▶ What needs to be done
Your answer should consist of the lines in the listing that hold "block".

▶ Data extract

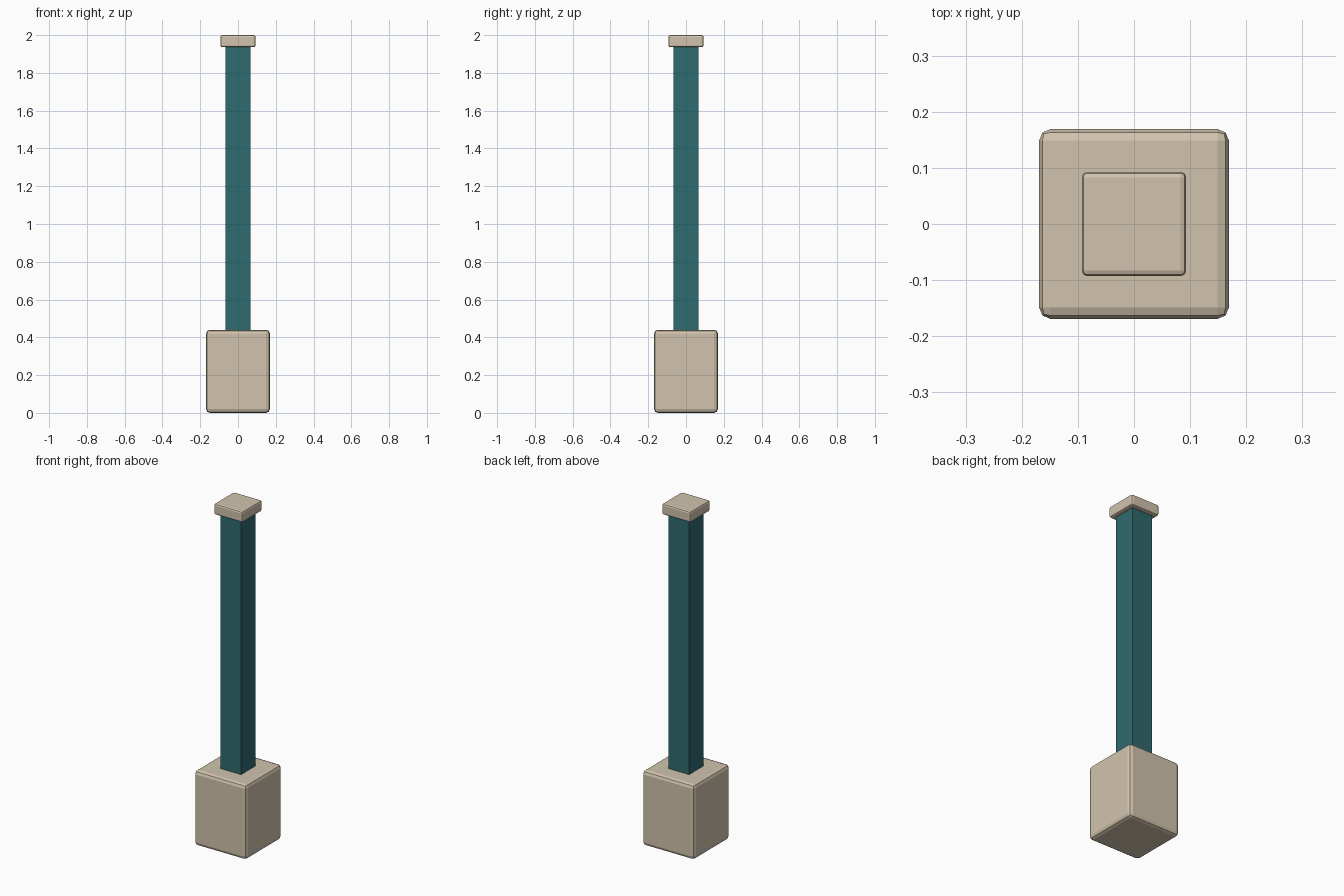
import bpy

default_cube = bpy.data.objects.get("Cube")
if default_cube:
    bpy.data.objects.remove(default_cube, do_unlink=True)


def material(name, rgb):
    mat = bpy.data.materials.new(name)
    mat.use_nodes = True
    color = (*rgb, 1.0)
    mat.diffuse_color = color
    mat.node_tree.nodes["Principled BSDF"].inputs["Base Color"].default_value = color
    return mat


def block(name, width, bottom, top, mat, bevel=0.0):
    """Square upright block, optionally with softened edges."""
    bpy.ops.mesh.primitive_cube_add(size=1, location=(0, 0, (bottom + top) / 2))
    obj = bpy.context.object
    obj.name = name
    obj.scale = (width, width, top - bottom)
    bpy.ops.object.transform_apply(location=False, rotation=False, scale=True)
    obj.data.materials.append(mat)
    if bevel:
        mod = obj.modifiers.new("Soft edges", 'BEVEL')
        mod.width = bevel
        mod.segments = 2
    return obj


stone = material("Warm beige stone", (0.64, 0.55, 0.42))
teal = material("Dark teal paint", (0.028, 0.145, 0.157))

# Footing, post and cap stacked along z
block("base_block", 0.338, 0.0, 0.44, stone, 0.02)
block("post", 0.134, 0.42, 1.95, teal)
block("top_cap", 0.186, 1.936, 2.0, stone, 0.01)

▶ Reply to the exercise
def block(name, width, bottom, top, mat, bevel=0.0):
    """Square upright block, optionally with softened edges."""
block("base_block", 0.338, 0.0, 0.44, stone, 0.02)
block("post", 0.134, 0.42, 1.95, teal)
block("top_cap", 0.186, 1.936, 2.0, stone, 0.01)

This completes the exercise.